As regular readers of this blog know, Minneapolis Fed President Neel Kashkari has spent his days since not being elected governor of California three-and-a-half years ago in three ways, basically: blogging, dissenting and thinking things over in rustic northerly lodges while chopping cord after cord of firewood. Mostly, he thinks about his role as George W. Bush’s chief bailout officer, not only because it’s one of two primary reasons he’s not currently governor of California (the other is that he’s nominally a Republican), but also because of the way the world he helped create turned out.
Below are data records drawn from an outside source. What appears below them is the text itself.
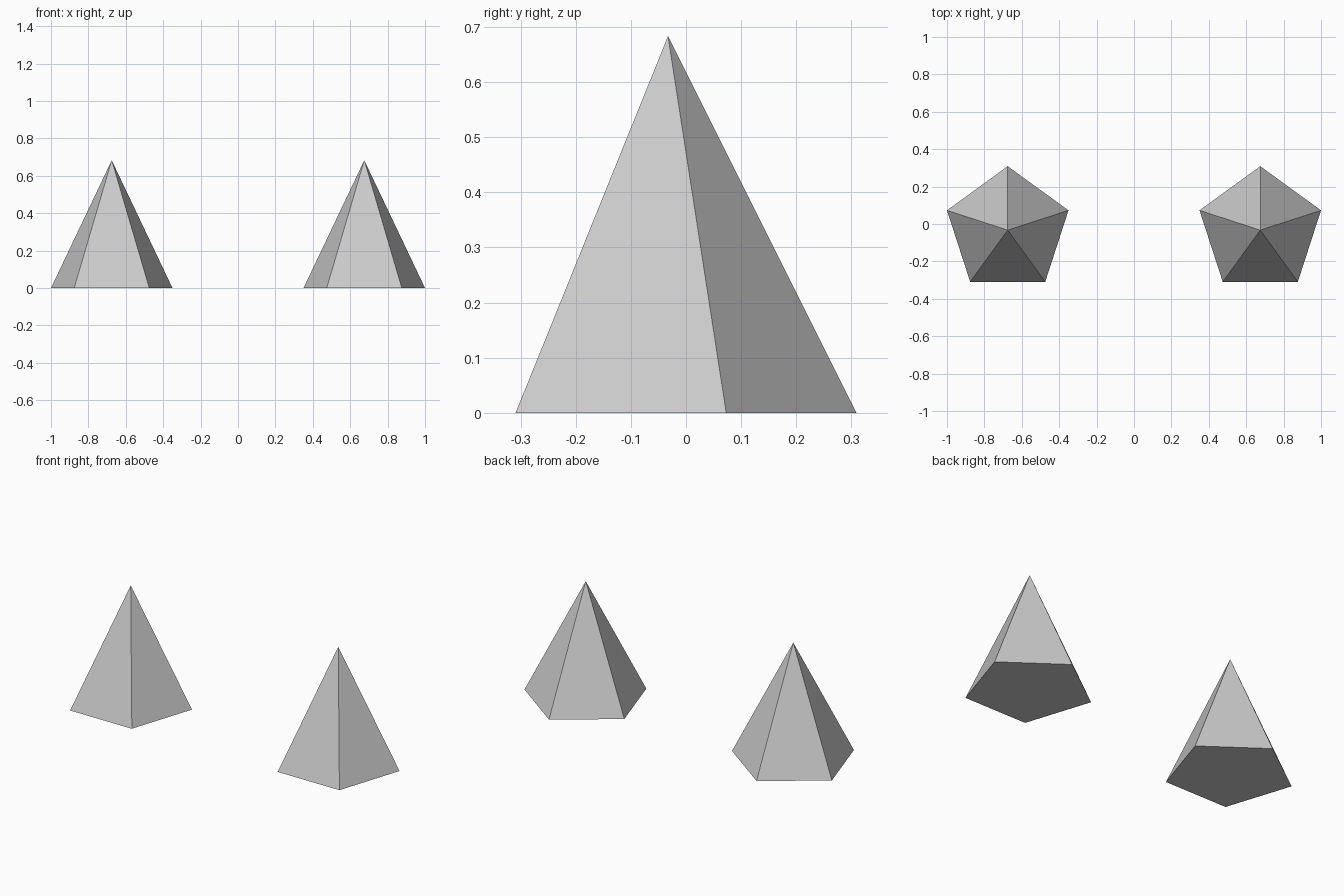
import bpy, bmesh
from math import sin, cos, tau

if "Cube" in bpy.data.objects:
    bpy.data.objects.remove(bpy.data.objects["Cube"])

R = 0.3416      # base circumradius
H = 2 * R       # apex height
CX, CY = 1 - R * sin(tau / 5), -R * (1 - cos(tau / 10)) / 2


def pyramid(name, x, y, sides=5):
    """Closed pyramid with one base corner pointing to the back (+y)."""
    bm = bmesh.new()
    base = [bm.verts.new((-R * sin(tau * i / sides), R * cos(tau * i / sides), 0))
            for i in range(sides)]
    apex = bm.verts.new((0, 0, H))
    bm.faces.new(base[::-1])
    for i in range(sides):
        bm.faces.new((base[i], base[(i + 1) % sides], apex))
    bmesh.ops.recalc_face_normals(bm, faces=bm.faces[:])
    mesh = bpy.data.meshes.new(name)
    bm.to_mesh(mesh)
    bm.free()
    obj = bpy.data.objects.new(name, mesh)
    obj.location = (x, y, 0)
    bpy.context.collection.objects.link(obj)


# Matching pair of five-sided spikes
for side, sign in (("left", -1), ("right", 1)):
    pyramid(f"{side}_spike", sign * CX, CY)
Now, he’s not exactly saying he would do everything differently is given a do-over, but, well, he’s kind of saying that after a bit of self-defending throat-clearing.
“The bailouts, while the right thing to do at the time, violated a core American belief: if you take a risk, you bear the consequences,” Mr. Kashkari said in an interview last month. “A lot of political division we experience is still a byproduct of the financial crisis and the fundamental unfairness….”
“I went into the Bush administration considering myself a free market person,” Mr. Kashkari said. Now, “free markets are still preferred, but markets can make mistakes, sometimes large, costly ones. We do need some regulation to protect against free market excesses such as those that lead to financial crises.”